A is for Alice: An Alphabet Book is a delightful introduction to the alphabet, using characters and objects from Lewis Carroll's iconic Alice's Adventures in Wonderland and Through the Looking-Glass. A is for Alice, E is for for Egg (Humpty Dumpty of course), Q is for the Queen, not forgetting R for the Rabbit who started off the whole adventure. With charming, traditional colour illustrations by Sir John Tenniel and beautiful Victorian-style decorations and backgrounds, this is a really special book for young children and, together with One White Rabbit: A Counting Book, forms a classy introduction to the classic Macmillan Alice.
An introduction to the alphabet using characters and objects from Alice's Adventures in Wonderland and Through the Looking-Glass.A delightful introduction to the alphabet, using characters and objects from the iconic Alice's Adventures in Wonderland and Through the Looking-Glass. A is for Alice, E is for for Egg (Humpty Dumpty of course), Q is for the Queen, not forgetting R for the Rabbit who started off the whole adventure. With charming, traditional colour illustrations by Sir John Tenniel and beautiful Victorian-style decorations and backgrounds, this is a really special book for young children and, together with One White Rabbit: A Counting Book, forms a classy introduction to the classic Macmillan Alice.
One White Rabbit: A Counting Book is a delightful introduction to numbers and counting uses characters and object from Lewis Carroll's iconic Alice's Adventures in Wonderland and Through the Looking-Glass. From 'One White Rabbit for Alice to follow' to 'Five grins from the Cheshire Cat', and 'Nine tarts made by the Queen', this is a really charming book. The traditional illustrations are by Sir John Tenniel, supplemented by additional pictures in Tenniel's style and beautiful Victorian-style decorative motifs. This is a really special book for young children and together with A is for Alice: An Alphabet Book, forms a classy introduction to the classic Macmillan Alice.

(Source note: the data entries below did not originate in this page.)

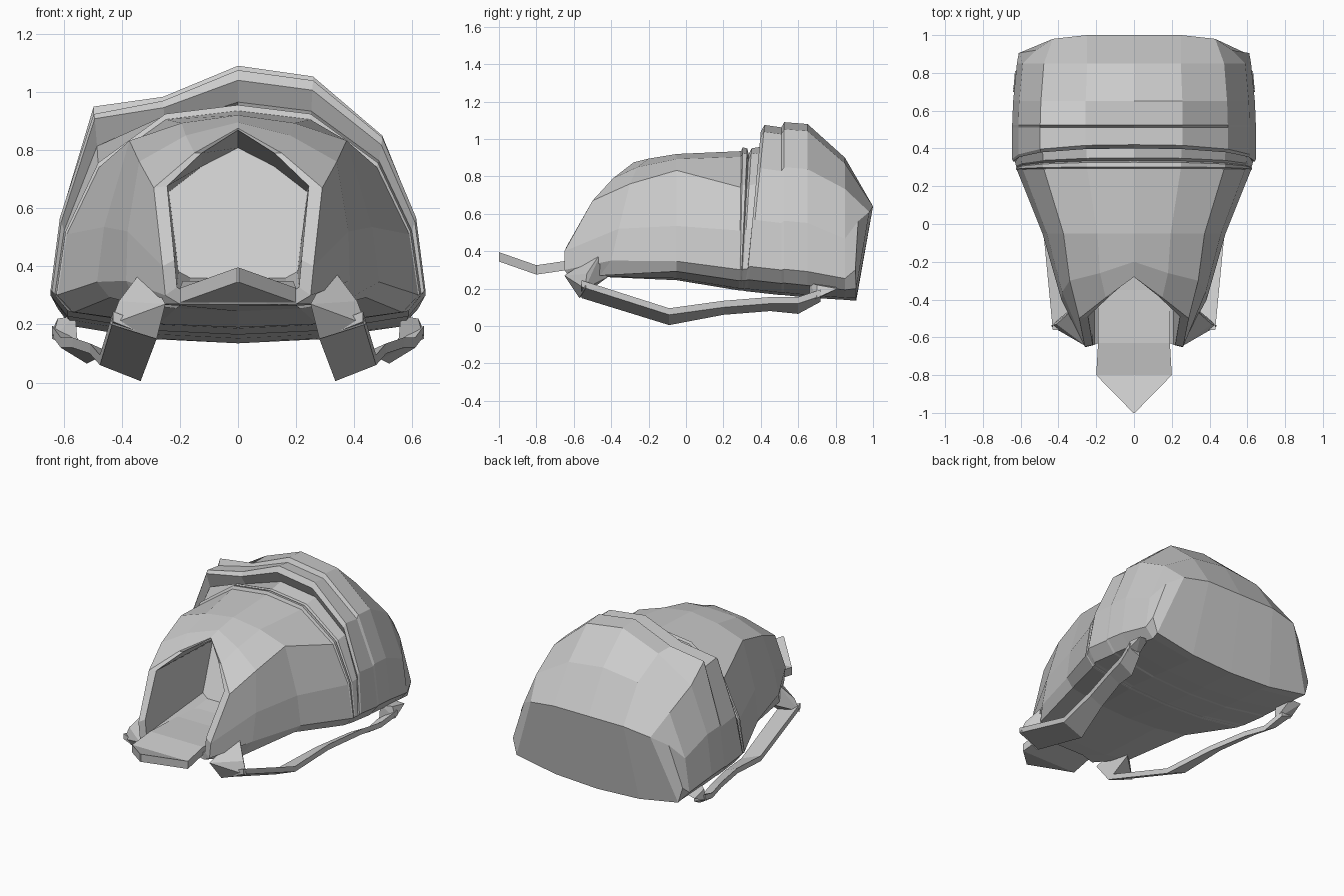
import bpy
import bmesh
from mathutils import Vector

cube = bpy.data.objects.get("Cube")
if cube:
    bpy.data.objects.remove(cube, do_unlink=True)

# One plain grey for every part
GREY = (0.6, 0.6, 0.6, 1)
grey = bpy.data.materials.new("plain grey")
grey.use_nodes = True
grey.diffuse_color = GREY
grey.node_tree.nodes["Principled BSDF"].inputs["Base Color"].default_value = GREY


def finish(bm, name):
    bmesh.ops.recalc_face_normals(bm, faces=bm.faces)
    mesh = bpy.data.meshes.new(name)
    bm.to_mesh(mesh)
    bm.free()
    mesh.materials.append(grey)
    obj = bpy.data.objects.new(name, mesh)
    bpy.context.collection.objects.link(obj)
    return obj


def skin(bm, rings):
    """Bridge closed rings that have equal point counts."""
    rows = [[bm.verts.new(p) for p in ring] for ring in rings]
    count = len(rows[0])
    for a, b in zip(rows, rows[1:]):
        for i in range(count):
            j = (i + 1) % count
            bm.faces.new((a[i], a[j], b[j], b[i]))
    return rows


def loft(name, rings):
    bm = bmesh.new()
    rows = skin(bm, rings)
    bm.faces.new(rows[0])
    bm.faces.new(rows[-1])
    return finish(bm, name)


def hull(name, points):
    bm = bmesh.new()
    for p in points:
        bm.verts.new(p)
    bmesh.ops.convex_hull(bm, input=bm.verts[:])
    return finish(bm, name)


def mirrored(half):
    """Half ring from bottom centre to top centre, completed on the other side."""
    return [Vector(p) for p in half] + [Vector((-x, y, z)) for x, y, z in half[-2:0:-1]]


# Normalised half arch shared by the body sections
ARCH = [(0, 0), (.44, .015), (.91, .07), (1, .15), (.95, .43), (.77, .74), (.4, .96), (0, 1)]


def section(y, width, floor, top, lean=0, square=0, lift=0, drop=0):
    half = []
    for i, (u, t) in enumerate(ARCH):
        t += square if i == 5 else 0
        half.append((u * width, y + lean * t, floor + (top - floor) * t))
    ring = mirrored(half)
    ring[9].z += lift           # one shoulder of the rear shell sits higher
    ring[8].z -= drop
    return ring


# Slanted mouth at the front, with the first full section behind it
mouth = mirrored([(0, -.6, .27), (.1, -.6, .27), (.2, -.63, .27), (.25, -.65, .3),
                  (.26, -.65, .4), (.29, -.5, .67), (.15, -.39, .79), (0, -.28, .875)])
cheek = mirrored([(0, -.5, .265), (.2, -.5, .265), (.35, -.46, .27), (.385, -.4, .35),
                  (.38, -.36, .52), (.34, -.3, .76), (.18, -.26, .85), (0, -.2, .895)])
inner = [Vector((p.x * .84, p.y + .01, .3 + (p.z - .27) * .94)) for p in mouth]
pocket = [Vector((p.x * .82, -.08 + .4 * (p.z - .27), .36 + (p.z - .27) * .74)) for p in mouth]
back = mirrored([(0, .91, .135), (.3, .91, .15), (.58, .91, .2), (.61, .905, .3),
                 (.52, .92, .56), (.43, .98, .61), (.25, 1, .64), (0, 1, .64)])

body_rings = [
    pocket, inner, mouth, cheek,
    section(-.05, .485, .245, .92, square=.13),
    section(.285, .62, .19, .935, lean=.01),
    # Seam lip and groove, fading out towards the floor
    section(.288, .625, .19, .955, lean=.015),
    section(.292, .625, .19, .95, lean=.035),
    section(.295, .62, .19, .92, lean=.04),
    section(.3, .625, .19, .95, lean=.05),
    # Rear shell, its rim overhanging the recess, then the stepped panel
    section(.31, .63, .188, .965, lean=.13, lift=.05, drop=.05),
    section(.32, .64, .186, 1.04, lean=.08, lift=.09, drop=.06),
    section(.33, .645, .185, 1.075, lean=.09, lift=.08, drop=.07),
    section(.51, .645, .165, 1.062, lift=.08, drop=.06),
    section(.525, .645, .165, 1.09, lift=.1, drop=.07),
    section(.65, .64, .152, 1.08, drop=.06),
    section(.85, .62, .14, .9, square=.04),
    back,
]
bm = bmesh.new()
rows = skin(bm, body_rings)
bm.faces.new(rows[0])
end = rows[-1]
for i in range(-3, 3):          # back panel in upright strips
    bm.faces.new((end[i], end[i + 1], end[6 - i], end[7 - i]))
finish(bm, "pack_body")

# Tongue flap that runs out of the mouth
flap = []
for y, z, w in [(-.1, .3, .18), (-.35, .29, .19), (-.63, .3, .19), (-.8, .275, .2), (-1, .345, .004)]:
    flap.append([(-w, y, z), (w, y, z), (w, y, z + .05), (-w, y, z + .05)])
loft("tongue_flap", flap)

# Carrying straps: y, inner edge x and z, outer edge x and z
STRAP = [(-.56, .28, .15, .43, .21), (-.09, .335, .005, .475, .06), (.2, .42, .06, .51, .1),
         (.45, .49, .08, .57, .12), (.6, .52, .065, .61, .12), (.72, .56, .13, .64, .16)]
for side, label in ((1, "left"), (-1, "right")):
    rings = []
    for y, xi, zi, xo, zo in STRAP:
        rings.append([(side * xi, y, zi), (side * xo, y, zo),
                      (side * xo, y, zo + .035), (side * xi, y, zi + .035)])
    loft(label + "_strap", rings)
    anchor = [(.32, -.45, .4), (.25, -.65, .27), (.41, -.53, .28), (.28, -.57, .15),
              (.44, -.54, .2), (.3, -.42, .26)]
    hull(label + "_strap_anchor", [(side * x, y, z) for x, y, z in anchor])
    tail = [(.55, .66, .12), (.64, .7, .15), (.63, .81, .2), (.56, .8, .21),
            (.62, .7, .22), (.56, .66, .23)]
    hull(label + "_strap_tail", [(side * x, y, z) for x, y, z in tail])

How do children learn to spell and what kinds of teaching support them most effectively? Based on a three-year longitudinal study of children's spelling in different primary classrooms, Olivia O'Sullivan, Assistant Director of the Centre for Literacy in Primary Education and Anne Thomas, the former Inset Director of the Centre for Literacy in Primary Education, pose a number of important questions: what kinds of knowledge are involved in spelling? what are the links between learning to read and learning to spell? what kinds of systematic teaching and interventions make a difference to children's progress? Packed with case studies, photographs and examples of children’s work, this unique book sets out the most effective approaches to spelling and provides teachers with a broad set of principles on which to base their teaching. This is an invaluable resource for any teacher or trainee teacher wishing to raise standards in spelling in their classroom.
Presents the letters of the alphabet through a multi-ethnic group of children who are being chased by a variety of animals, from Alice and the alligator to Hamadi and the horse and Pedro and the porcupine.
Lewis Carroll is a pen-name: Charles Lutwidge Dodgson was the author's real name and he was lecturer in Mathematics in Christ Church, Oxford. Dodgson began the story on 4 July 1862, when he took a journey in a rowing boat on the river Thames in Oxford together with the Reverend Robinson Duckworth, with Alice Liddell (ten years of age) the daughter of the Dean of Christ Church, and with her two sisters, Lorina (thirteen years of age), and Edith (eight years of age). As is clear from the poem at the beginning of the book, the three girls asked Dodgson for a story and reluctantly at first he began to tell the first version of the story to them. There are many half-hidden references are made to the five of them throughout the text of the book itself, which was published finally in 1865. This edition of Alice's Adventures in Wonderland presents the text transcribed into the Unifon alphabet. Unifon was developed as an auxiliary phonetic alphabet designed to facilitate access to literacy to English-speaking children, by presenting to them a writing system that worked by sound. Tests showed that children were able to learn to read rather quickly using this system, and, having made that breakthrough, were able to transition to traditional English orthography relatively easily. Unifon was developed in the 1950s by Dr John R. Malone, an economist and newspaper equipment consultant who became interested in phonetic writing while consulting with the Bendix Corporation, which was interested in questions of aviation communication. That work was abandoned when the International Air Transport Association selected English as the language of international airline communications in 1957. But Malone's interest in phonetic writing resurfaced when his young son complained about difficulties learning to read. From about 1960 to the 1980s, Margaret S. Ratz used Unifon to teach first-graders at Principia College in Elsah, Illinois. A variety of teaching materials exist using Unifon. From the 1974 to his death in 1993 John M. Culkin, a specialist in media studies, also promoted Unifon. The transcription used here is based on the Carnegie Mellon University Pronouncing Dictionary, and accordingly reflects American pronunciation-naturally enough, since Unifon was devised by an American.
Provides an explanation of phonics, a method of reading instruction that focuses on the relationship between sounds and their spellings, and features over one hundred activities for the classroom, as well as sample lessons, word lists, and teaching strategies.